--Robert Henri, The Art Spirit
When school ended for my kids back in early June, I had a lot of expectations about how I was going to maintain my painting practice during the summer vacation. Although I did manage to paint a decent amount, it was nowhere near what I had planned. Our family was constantly going places: camping, the beach, visiting loved ones, etc. It was fun, but also chaotic and exhausting. When I did manage to sneak off for a few hours of painting, here and there, I felt guilty afterwards, and worried that I came across as anti-social or selfish. More frequently, though, I found I was too worn out, mentally and physically, to set up my easel, even when the opportunity presented itself.
We can have such high expectations of how things should be. Then, when those things don’t happen, we feel guilty. Or maybe they do happen, and then we feel guilty anyway. For me, motherhood is like continually living in this state of friction, where expectations collide with reality all day long.

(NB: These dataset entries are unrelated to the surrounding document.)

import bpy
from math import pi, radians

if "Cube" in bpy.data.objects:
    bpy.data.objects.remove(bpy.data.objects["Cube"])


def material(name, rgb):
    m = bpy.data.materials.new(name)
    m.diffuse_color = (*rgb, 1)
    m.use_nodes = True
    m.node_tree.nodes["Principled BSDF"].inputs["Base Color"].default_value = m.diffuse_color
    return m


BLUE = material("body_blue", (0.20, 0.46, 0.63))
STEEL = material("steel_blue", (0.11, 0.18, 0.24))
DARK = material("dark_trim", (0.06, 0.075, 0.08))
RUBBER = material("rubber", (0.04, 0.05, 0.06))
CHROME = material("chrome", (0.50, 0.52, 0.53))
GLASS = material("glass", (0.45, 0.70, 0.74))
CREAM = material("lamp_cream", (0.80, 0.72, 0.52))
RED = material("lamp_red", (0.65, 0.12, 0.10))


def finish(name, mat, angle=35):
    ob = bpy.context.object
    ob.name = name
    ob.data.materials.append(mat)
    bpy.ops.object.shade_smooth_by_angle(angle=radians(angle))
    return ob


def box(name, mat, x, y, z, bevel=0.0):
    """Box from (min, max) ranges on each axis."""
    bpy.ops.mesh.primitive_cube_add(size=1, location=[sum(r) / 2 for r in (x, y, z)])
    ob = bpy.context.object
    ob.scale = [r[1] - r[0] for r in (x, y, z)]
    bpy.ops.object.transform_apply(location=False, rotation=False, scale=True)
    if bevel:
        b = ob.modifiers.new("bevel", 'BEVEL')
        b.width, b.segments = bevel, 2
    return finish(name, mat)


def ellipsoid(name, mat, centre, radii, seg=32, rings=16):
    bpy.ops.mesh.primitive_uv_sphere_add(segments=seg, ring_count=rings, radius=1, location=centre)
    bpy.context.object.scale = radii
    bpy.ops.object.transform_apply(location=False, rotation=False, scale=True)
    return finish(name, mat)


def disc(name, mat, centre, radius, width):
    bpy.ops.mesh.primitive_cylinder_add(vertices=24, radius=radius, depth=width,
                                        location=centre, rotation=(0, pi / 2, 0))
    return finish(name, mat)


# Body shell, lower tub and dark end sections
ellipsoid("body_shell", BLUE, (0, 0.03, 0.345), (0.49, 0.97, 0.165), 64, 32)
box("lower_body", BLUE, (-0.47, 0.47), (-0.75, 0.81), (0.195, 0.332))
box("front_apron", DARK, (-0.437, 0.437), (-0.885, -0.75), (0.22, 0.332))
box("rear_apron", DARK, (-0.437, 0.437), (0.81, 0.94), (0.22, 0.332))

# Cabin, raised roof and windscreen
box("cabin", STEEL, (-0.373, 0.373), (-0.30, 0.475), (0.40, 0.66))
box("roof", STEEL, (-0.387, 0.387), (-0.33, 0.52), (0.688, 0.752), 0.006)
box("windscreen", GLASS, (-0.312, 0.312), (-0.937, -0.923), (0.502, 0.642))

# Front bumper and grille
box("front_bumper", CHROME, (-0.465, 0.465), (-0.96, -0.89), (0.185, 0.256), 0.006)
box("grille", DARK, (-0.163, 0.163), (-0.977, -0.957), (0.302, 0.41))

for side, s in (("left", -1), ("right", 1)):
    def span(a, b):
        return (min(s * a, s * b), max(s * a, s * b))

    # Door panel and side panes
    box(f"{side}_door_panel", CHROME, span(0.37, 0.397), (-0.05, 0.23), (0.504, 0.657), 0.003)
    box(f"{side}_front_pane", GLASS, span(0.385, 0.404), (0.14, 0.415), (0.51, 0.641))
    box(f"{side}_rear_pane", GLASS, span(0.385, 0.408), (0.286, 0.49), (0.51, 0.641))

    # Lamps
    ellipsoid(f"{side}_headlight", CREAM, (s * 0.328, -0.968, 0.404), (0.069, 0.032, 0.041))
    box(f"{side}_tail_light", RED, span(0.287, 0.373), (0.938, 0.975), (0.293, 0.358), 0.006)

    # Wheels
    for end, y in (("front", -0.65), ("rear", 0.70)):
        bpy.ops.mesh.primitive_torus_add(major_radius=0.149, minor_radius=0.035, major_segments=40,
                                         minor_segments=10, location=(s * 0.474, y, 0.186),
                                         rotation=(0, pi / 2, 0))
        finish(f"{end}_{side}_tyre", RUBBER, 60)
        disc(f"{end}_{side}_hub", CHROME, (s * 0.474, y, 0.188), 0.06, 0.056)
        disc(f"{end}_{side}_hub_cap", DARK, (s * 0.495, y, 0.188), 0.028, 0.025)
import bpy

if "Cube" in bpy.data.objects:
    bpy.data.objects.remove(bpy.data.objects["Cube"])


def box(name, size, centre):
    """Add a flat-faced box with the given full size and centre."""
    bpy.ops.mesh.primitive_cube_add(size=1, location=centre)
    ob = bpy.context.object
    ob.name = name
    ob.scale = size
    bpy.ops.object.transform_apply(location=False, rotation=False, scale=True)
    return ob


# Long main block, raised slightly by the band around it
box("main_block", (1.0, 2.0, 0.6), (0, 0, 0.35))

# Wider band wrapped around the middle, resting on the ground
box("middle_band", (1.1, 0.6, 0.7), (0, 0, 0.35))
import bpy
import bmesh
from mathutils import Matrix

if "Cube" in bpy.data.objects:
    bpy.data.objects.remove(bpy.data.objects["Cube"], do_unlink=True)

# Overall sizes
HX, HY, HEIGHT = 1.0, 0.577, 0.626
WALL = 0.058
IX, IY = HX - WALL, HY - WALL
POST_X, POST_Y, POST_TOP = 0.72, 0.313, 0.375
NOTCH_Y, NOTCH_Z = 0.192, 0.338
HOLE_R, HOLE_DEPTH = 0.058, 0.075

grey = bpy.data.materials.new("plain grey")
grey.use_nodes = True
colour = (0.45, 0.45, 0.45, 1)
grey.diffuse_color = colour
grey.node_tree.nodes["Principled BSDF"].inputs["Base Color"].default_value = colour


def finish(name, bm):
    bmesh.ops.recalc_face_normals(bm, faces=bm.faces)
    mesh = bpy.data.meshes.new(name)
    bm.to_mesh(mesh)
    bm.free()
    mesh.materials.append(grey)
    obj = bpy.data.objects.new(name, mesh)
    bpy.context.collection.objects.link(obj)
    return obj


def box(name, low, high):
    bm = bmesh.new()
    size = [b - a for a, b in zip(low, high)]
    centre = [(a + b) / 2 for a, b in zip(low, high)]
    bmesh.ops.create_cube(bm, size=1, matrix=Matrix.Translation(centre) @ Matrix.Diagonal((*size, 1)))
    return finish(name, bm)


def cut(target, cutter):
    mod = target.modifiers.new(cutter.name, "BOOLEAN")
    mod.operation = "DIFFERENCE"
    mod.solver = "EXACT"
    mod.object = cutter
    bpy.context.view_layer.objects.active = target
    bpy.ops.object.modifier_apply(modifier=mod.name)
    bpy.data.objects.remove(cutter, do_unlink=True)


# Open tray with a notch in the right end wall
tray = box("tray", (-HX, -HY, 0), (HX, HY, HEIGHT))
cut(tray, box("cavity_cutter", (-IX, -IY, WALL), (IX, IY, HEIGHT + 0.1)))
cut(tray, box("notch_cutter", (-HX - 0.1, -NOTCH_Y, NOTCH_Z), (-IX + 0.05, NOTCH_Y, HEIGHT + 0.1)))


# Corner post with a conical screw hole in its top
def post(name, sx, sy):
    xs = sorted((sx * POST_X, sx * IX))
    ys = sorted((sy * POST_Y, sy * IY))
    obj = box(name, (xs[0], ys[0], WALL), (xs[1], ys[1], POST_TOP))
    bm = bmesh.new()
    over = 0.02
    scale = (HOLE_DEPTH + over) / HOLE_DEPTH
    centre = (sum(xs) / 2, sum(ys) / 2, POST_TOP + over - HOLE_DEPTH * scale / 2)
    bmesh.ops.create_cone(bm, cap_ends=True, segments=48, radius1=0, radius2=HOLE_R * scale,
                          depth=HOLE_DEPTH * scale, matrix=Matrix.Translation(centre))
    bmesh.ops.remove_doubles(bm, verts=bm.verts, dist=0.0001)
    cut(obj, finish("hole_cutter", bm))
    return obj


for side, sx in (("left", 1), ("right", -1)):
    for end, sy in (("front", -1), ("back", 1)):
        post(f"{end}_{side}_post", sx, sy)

My advice to other artist-parents on vacation is: Let go of expectations and embrace your sketchbook! Vacations are ideal for sketching! You can bring a sketchbook anywhere; I have a small sketchbook that fits in my handbag, and an old altoid tin that contains a bit of an eraser, a pencil stub (4B is my absolute favorite pencil,) and a little metal sharpener, and that’s all I need. The stakes are low, because it’s only paper! There’s no set-up, or clean-up; sketching is the height of elegant simplicity. Also, sketches can be truly beautiful works of art, just as wonderful as paintings. You can express so much just by changing the pressure of the pencil on the paper, and by the way you move your hand across the page, with sensitivity and awareness.
By using my sketchbook, I was able to connect with the people around me, to sketch the moments I saw: my cousin holding her sleeping baby, my nephew watching me from his stroller, my son eating a melting ice cream cone. I could sketch quickly and freely, and I felt like I was part of It all. And the children loved watching me draw. Sometimes they would ask to draw too, and I would happily share paper and pencil with them. It brought up one of my earliest memories, drawing with my great-grandmother when I was four years old. I clearly remember her sitting at her desk, her long white hair drawn up into a bun, drawing carefully with a pencil. And I was right beside her with my own pencil, feeling happy about drawing, and safe in her loving presence.
Approached in this way, art is a way of communing with others. And after all, isn’t that one of the main purposes of taking a summer vacation anyway? Relationships, love, connection, these are truly the things that matter most in life. When you let go of your ego and your ambitions, and you bend your head reverently towards the blank sketchbook page, as if in prayer, you begin the holy work of being.